It makes sense to identify those areas where city agencies can step back and make room for other players to provide both capital and expertise. These may include private-sector companies, state-owned utilities, universities, foundations, and nonprofits. Mexico City’s early earthquake warning system, for example, is the product of the CIRES Center, a nonprofit institution, and SkyAlert, a startup that delivers alerts to users via a mobile app that generates revenues through advertising and subscriptions. Singapore’s Smart Nation initiative incubates many pilots, with the eventual goal of turning some over to the private sector or instituting user fees.
Private innovation can be applied to the goal of reducing emissions and creating a more livable environment. These include smart mobility options that discourage the use of private vehicles and cut down on idling traffic and delivery trucks. Intelligent building management systems, smart meters, and dynamic electricity pricing can reduce energy consumption. Other types of apps and sensors focus on monitoring air quality in real time, reducing water consumption, and minimizing solid waste. Our research found that cities deploying a range of smart solutions could, on average, cut greenhouse gas emissions by 10–15%.
In cases where smart city innovations come from private-sector companies, the role of government may involve creating the right regulatory environment, convening key actors, offering subsidies, or changing purchasing decisions. Encouraging innovation by external actors typically starts with making government data open source and easily accessible. Some cities take that further by creating consortia, partnerships, and even physical collaboration spaces.
Many of the world’s wealthiest capitals are starting their smart city journeys with formidable advantages. By contrast, developing cities are still filling in gaps in backbone digital infrastructure. But smart solutions can deliver the biggest improvements in these settings. While traditional infrastructure builds are much needed, they can take years. In the meantime, smart solutions can accelerate innovation, fill in the gaps, and provide more immediate impact. Technology is not a frill that developing cities can’t afford; it’s a powerful tool for scaling up services quickly and doing more with less.
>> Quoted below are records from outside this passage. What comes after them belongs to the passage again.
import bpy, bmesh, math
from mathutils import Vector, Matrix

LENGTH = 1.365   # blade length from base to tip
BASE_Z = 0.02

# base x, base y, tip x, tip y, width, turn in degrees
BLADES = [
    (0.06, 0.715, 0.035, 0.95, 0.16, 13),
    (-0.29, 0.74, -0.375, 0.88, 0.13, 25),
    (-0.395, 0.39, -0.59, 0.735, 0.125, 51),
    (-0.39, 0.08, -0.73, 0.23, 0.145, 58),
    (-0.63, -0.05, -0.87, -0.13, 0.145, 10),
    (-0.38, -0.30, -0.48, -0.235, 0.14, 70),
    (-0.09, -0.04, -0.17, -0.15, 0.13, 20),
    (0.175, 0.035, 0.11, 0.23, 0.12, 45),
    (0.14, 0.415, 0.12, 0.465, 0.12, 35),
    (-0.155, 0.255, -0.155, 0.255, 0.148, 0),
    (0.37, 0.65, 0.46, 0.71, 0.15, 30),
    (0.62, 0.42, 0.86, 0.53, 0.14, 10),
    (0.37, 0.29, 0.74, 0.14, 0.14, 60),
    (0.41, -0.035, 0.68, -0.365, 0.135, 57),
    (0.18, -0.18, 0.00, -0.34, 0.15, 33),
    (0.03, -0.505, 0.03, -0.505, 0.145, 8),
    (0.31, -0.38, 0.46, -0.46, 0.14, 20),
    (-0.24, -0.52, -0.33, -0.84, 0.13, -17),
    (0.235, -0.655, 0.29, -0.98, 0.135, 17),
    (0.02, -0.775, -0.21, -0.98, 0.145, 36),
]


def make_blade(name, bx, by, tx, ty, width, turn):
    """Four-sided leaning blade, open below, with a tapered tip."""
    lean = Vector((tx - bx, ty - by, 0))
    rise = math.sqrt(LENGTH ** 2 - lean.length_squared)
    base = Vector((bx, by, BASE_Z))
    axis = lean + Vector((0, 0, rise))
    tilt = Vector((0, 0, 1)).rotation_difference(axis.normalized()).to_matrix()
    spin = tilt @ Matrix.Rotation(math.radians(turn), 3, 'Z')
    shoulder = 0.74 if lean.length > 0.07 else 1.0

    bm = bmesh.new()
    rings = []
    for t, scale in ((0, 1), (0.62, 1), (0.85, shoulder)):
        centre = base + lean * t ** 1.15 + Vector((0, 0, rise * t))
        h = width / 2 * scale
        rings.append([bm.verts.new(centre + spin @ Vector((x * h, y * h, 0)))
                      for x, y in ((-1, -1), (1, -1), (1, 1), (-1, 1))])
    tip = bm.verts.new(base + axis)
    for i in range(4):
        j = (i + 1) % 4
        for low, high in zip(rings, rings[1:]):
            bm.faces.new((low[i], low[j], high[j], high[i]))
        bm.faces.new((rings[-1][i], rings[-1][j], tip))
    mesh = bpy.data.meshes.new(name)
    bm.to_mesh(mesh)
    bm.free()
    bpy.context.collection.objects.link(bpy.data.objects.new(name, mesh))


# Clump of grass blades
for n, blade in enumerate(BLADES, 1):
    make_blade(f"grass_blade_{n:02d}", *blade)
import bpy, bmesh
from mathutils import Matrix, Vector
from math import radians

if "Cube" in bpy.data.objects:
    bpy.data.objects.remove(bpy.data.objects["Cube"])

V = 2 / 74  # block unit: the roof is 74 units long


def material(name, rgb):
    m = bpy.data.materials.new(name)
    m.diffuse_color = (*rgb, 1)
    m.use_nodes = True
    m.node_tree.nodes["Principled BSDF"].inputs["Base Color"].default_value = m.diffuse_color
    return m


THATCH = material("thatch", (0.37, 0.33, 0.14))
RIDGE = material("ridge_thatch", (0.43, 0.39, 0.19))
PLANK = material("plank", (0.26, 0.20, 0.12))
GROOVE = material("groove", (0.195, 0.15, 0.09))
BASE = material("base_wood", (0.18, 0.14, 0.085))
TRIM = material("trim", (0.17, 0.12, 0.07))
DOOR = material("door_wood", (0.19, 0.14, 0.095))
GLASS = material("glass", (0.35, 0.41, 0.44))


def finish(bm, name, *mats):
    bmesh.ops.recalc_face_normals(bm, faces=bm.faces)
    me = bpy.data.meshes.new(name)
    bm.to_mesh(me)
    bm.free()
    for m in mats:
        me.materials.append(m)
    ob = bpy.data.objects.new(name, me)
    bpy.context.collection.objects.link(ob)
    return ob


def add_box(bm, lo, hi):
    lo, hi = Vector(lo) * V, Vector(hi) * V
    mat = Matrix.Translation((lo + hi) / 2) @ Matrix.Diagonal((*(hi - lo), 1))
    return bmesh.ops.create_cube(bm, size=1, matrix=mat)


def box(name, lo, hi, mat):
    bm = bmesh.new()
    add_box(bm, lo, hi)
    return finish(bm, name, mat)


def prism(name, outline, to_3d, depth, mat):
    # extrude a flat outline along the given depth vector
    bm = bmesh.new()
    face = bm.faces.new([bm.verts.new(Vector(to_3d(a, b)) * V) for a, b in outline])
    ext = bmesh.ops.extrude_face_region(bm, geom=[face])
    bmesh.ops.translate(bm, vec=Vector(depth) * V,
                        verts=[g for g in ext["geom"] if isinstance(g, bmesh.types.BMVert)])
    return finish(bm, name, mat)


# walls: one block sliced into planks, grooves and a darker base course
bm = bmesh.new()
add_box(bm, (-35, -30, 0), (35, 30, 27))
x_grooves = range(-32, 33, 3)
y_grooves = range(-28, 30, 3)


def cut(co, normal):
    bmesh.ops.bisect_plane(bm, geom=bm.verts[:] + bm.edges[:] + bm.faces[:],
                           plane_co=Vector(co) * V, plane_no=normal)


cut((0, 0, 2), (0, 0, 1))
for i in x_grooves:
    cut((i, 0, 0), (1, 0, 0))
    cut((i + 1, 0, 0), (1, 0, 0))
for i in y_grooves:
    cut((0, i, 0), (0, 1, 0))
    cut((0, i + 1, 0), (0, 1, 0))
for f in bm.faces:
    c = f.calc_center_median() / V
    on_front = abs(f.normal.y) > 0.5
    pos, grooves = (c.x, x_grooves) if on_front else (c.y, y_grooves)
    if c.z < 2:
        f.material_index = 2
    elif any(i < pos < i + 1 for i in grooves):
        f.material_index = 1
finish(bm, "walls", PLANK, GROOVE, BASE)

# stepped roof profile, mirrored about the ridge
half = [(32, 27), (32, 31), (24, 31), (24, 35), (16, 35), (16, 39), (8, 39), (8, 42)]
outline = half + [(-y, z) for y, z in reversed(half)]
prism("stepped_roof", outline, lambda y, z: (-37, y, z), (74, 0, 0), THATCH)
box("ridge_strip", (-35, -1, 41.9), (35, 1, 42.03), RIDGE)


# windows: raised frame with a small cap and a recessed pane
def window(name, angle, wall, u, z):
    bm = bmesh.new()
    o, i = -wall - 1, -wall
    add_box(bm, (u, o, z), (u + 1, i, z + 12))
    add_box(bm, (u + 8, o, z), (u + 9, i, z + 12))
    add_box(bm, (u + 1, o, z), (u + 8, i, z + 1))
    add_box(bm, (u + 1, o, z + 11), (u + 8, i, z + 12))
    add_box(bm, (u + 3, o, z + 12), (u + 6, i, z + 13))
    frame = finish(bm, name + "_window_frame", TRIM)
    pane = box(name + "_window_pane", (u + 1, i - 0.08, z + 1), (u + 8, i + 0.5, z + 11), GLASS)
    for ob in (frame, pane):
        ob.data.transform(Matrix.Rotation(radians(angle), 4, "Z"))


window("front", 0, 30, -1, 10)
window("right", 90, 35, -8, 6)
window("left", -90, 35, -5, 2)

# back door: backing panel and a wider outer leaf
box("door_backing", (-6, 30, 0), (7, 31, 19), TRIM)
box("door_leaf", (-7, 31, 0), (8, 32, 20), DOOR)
Jonathan Woetzel is Director of the McKinsey Global Institute and Senior Partner at McKinsey & Company. Shannon Bouton is Global Executive Director for Sustainable Communities at McKinsey.org.